Work to complete
Restate word for word every line from the top of the data below down through the line that holds "for i in range(n +".

*** Exercise input ***

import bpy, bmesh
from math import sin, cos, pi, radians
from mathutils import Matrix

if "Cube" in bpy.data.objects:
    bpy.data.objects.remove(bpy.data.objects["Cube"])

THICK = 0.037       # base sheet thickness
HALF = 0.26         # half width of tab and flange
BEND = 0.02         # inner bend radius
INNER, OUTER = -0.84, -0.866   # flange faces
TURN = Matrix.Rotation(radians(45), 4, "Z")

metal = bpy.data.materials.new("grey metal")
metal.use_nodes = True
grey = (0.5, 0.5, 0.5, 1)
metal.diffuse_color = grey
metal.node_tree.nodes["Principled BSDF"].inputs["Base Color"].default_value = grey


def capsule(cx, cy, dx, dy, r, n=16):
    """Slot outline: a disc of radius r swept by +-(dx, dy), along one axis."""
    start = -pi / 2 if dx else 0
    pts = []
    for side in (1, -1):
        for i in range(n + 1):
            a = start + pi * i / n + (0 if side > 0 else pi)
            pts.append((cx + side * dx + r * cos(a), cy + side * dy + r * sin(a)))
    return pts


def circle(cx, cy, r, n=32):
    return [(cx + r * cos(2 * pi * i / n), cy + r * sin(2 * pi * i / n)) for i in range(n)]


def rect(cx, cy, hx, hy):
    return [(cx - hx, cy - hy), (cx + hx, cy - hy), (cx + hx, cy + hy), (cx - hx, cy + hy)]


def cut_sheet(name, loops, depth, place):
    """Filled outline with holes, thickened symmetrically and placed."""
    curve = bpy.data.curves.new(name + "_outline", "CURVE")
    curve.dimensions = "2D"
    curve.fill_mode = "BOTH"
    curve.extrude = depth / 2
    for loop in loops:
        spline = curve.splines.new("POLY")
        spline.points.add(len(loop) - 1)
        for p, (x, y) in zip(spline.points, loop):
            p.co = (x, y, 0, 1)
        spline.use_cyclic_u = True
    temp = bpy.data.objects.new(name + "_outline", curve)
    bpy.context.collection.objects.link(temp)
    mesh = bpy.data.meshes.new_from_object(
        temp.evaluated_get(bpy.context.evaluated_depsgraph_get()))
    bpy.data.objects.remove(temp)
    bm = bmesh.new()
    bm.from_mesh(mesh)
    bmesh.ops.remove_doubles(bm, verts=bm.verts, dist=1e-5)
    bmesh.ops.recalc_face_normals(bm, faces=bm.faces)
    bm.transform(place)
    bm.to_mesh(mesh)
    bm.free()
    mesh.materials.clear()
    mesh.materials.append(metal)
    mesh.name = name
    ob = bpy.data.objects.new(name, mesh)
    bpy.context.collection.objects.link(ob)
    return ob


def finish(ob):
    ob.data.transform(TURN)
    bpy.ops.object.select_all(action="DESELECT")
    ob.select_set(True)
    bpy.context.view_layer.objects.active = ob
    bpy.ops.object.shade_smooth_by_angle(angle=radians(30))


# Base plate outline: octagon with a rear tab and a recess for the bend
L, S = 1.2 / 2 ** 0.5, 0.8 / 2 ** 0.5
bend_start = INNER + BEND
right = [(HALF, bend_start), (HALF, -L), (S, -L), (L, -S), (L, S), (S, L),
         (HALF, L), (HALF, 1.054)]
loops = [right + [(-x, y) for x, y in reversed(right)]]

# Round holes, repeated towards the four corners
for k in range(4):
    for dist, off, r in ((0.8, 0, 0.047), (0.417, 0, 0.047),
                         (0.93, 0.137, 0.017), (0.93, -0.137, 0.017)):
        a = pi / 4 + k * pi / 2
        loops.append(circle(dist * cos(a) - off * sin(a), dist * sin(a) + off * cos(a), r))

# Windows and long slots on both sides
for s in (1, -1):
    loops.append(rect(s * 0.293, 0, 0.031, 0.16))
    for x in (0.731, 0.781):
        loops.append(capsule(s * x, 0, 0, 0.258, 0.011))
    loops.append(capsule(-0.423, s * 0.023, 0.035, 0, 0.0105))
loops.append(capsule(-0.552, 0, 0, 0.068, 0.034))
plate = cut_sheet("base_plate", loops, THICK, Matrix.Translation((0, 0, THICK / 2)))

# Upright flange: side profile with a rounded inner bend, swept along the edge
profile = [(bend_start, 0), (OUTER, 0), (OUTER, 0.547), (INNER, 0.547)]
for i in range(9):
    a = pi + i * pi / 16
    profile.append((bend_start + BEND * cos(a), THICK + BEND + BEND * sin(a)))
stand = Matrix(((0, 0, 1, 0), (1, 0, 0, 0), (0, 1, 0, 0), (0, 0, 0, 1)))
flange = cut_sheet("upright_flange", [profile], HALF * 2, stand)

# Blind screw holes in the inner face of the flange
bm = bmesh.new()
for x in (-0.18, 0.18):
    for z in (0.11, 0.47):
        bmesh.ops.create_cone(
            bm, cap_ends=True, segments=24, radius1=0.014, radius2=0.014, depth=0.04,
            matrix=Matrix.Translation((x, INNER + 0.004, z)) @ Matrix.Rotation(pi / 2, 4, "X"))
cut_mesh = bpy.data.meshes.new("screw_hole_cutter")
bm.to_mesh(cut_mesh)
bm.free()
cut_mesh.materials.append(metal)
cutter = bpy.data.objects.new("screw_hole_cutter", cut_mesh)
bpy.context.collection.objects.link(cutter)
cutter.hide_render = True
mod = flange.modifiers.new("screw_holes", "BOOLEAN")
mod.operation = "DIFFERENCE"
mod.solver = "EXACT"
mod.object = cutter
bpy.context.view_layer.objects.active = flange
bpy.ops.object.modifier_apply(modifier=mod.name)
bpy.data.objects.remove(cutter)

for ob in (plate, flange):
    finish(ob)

***

Answer section
import bpy, bmesh
from math import sin, cos, pi, radians
from mathutils import Matrix

if "Cube" in bpy.data.objects:
    bpy.data.objects.remove(bpy.data.objects["Cube"])

THICK = 0.037       # base sheet thickness
HALF = 0.26         # half width of tab and flange
BEND = 0.02         # inner bend radius
INNER, OUTER = -0.84, -0.866   # flange faces
TURN = Matrix.Rotation(radians(45), 4, "Z")

metal = bpy.data.materials.new("grey metal")
metal.use_nodes = True
grey = (0.5, 0.5, 0.5, 1)
metal.diffuse_color = grey
metal.node_tree.nodes["Principled BSDF"].inputs["Base Color"].default_value = grey


def capsule(cx, cy, dx, dy, r, n=16):
    """Slot outline: a disc of radius r swept by +-(dx, dy), along one axis."""
    start = -pi / 2 if dx else 0
    pts = []
    for side in (1, -1):
        for i in range(n + 1):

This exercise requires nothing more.